Search the records below for "Vector"; copy each line that has it.
Start of Information given
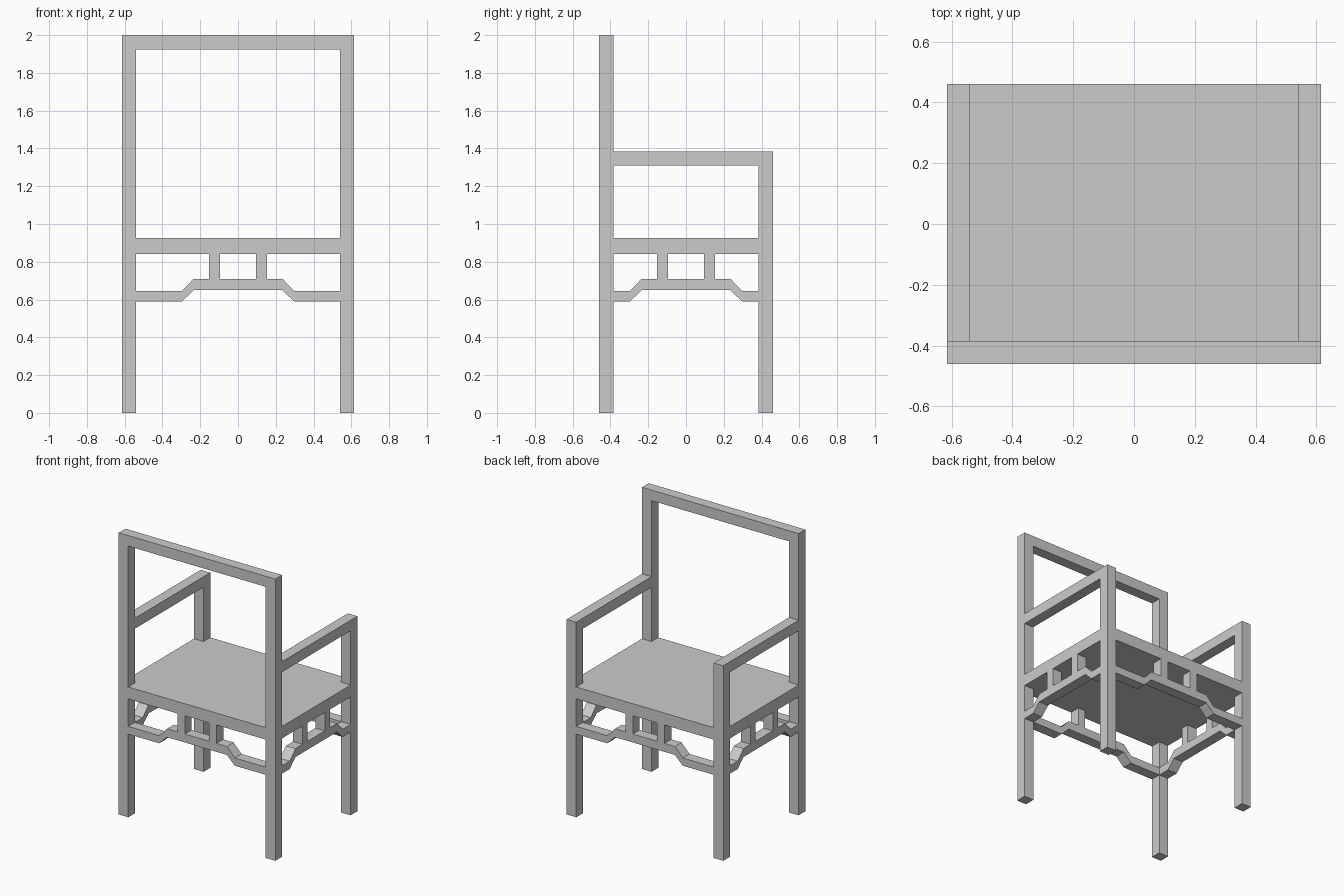
import bpy, bmesh
from mathutils import Vector

if "Cube" in bpy.data.objects:
    bpy.data.objects.remove(bpy.data.objects["Cube"])

HX, HY, T = 0.615, 0.46, 0.075   # half width, half depth, post thickness


def box(name, lo, hi):
    bm = bmesh.new()
    bmesh.ops.create_cube(bm, size=1)
    for v in bm.verts:
        v.co = Vector([lo[i] + (v.co[i] + 0.5) * (hi[i] - lo[i]) for i in range(3)])
    return finish(name, bm)


def finish(name, bm):
    bmesh.ops.recalc_face_normals(bm, faces=bm.faces[:])
    me = bpy.data.meshes.new(name)
    bm.to_mesh(me)
    bm.free()
    ob = bpy.data.objects.new(name, me)
    bpy.context.collection.objects.link(ob)
    return ob


def stretcher(name, half, place):
    """Humped rail: profile in (u, z), extruded inward by the post thickness."""
    low = [(-half, .59), (-.297, .59), (-.235, .65), (.235, .65), (.297, .59), (half, .59)]
    top = [(-half, .645), (-.297, .645), (-.235, .71), (.235, .71), (.297, .645), (half, .645)]
    bm = bmesh.new()
    face = bm.faces.new([bm.verts.new(place(u, 0, z)) for u, z in low + top[::-1]])
    ext = bmesh.ops.extrude_face_region(bm, geom=[face], use_keep_orig=True)
    shift = place(0, T, 0) - place(0, 0, 0)
    for v in ext["geom"]:
        if isinstance(v, bmesh.types.BMVert):
            v.co += shift
    return finish(name, bm)


# Seat
box("seat", (-HX, -HY, .84), (HX, HY, .925))

# Posts and arms on both sides
for s, side in ((-1, "left"), (1, "right")):
    x0, x1 = sorted((s * HX, s * (HX - T)))
    for y0, h, label in ((-HY, 2 - T, "back_post"), (HY - T, 1.385 - T, "arm_post")):
        box(f"{side}_{label}_lower", (x0, y0, 0), (x1, y0 + T, .84))
        box(f"{side}_{label}_upper", (x0, y0, .925), (x1, y0 + T, h))
    box(f"{side}_arm", (x0, -HY + T, 1.385 - T), (x1, HY, 1.385))

# Back top rail
box("back_top_rail", (-HX, -HY, 2 - T), (HX, -HY + T, 2))

# Humped stretchers and their short struts on all four sides
for s in (-1, 1):
    sides = (
        (f"x_stretcher_{s}", HX - T, lambda u, d, z: Vector((u, s * (HY - d), z))),
        (f"y_stretcher_{s}", HY - T, lambda u, d, z: Vector((s * (HX - d), u, z))),
    )
    for name, half, place in sides:
        stretcher(name, half, place)
        for c in (-.125, .125):
            a, b = place(c - .029, 0, .71), place(c + .029, T, .84)
            box(name + "_strut", [min(p) for p in zip(a, b)], [max(p) for p in zip(a, b)])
End of Information given
◆ Solution for this task
from mathutils import Vector
        v.co = Vector([lo[i] + (v.co[i] + 0.5) * (hi[i] - lo[i]) for i in range(3)])
        (f"x_stretcher_{s}", HX - T, lambda u, d, z: Vector((u, s * (HY - d), z))),
        (f"y_stretcher_{s}", HY - T, lambda u, d, z: Vector((s * (HX - d), u, z))),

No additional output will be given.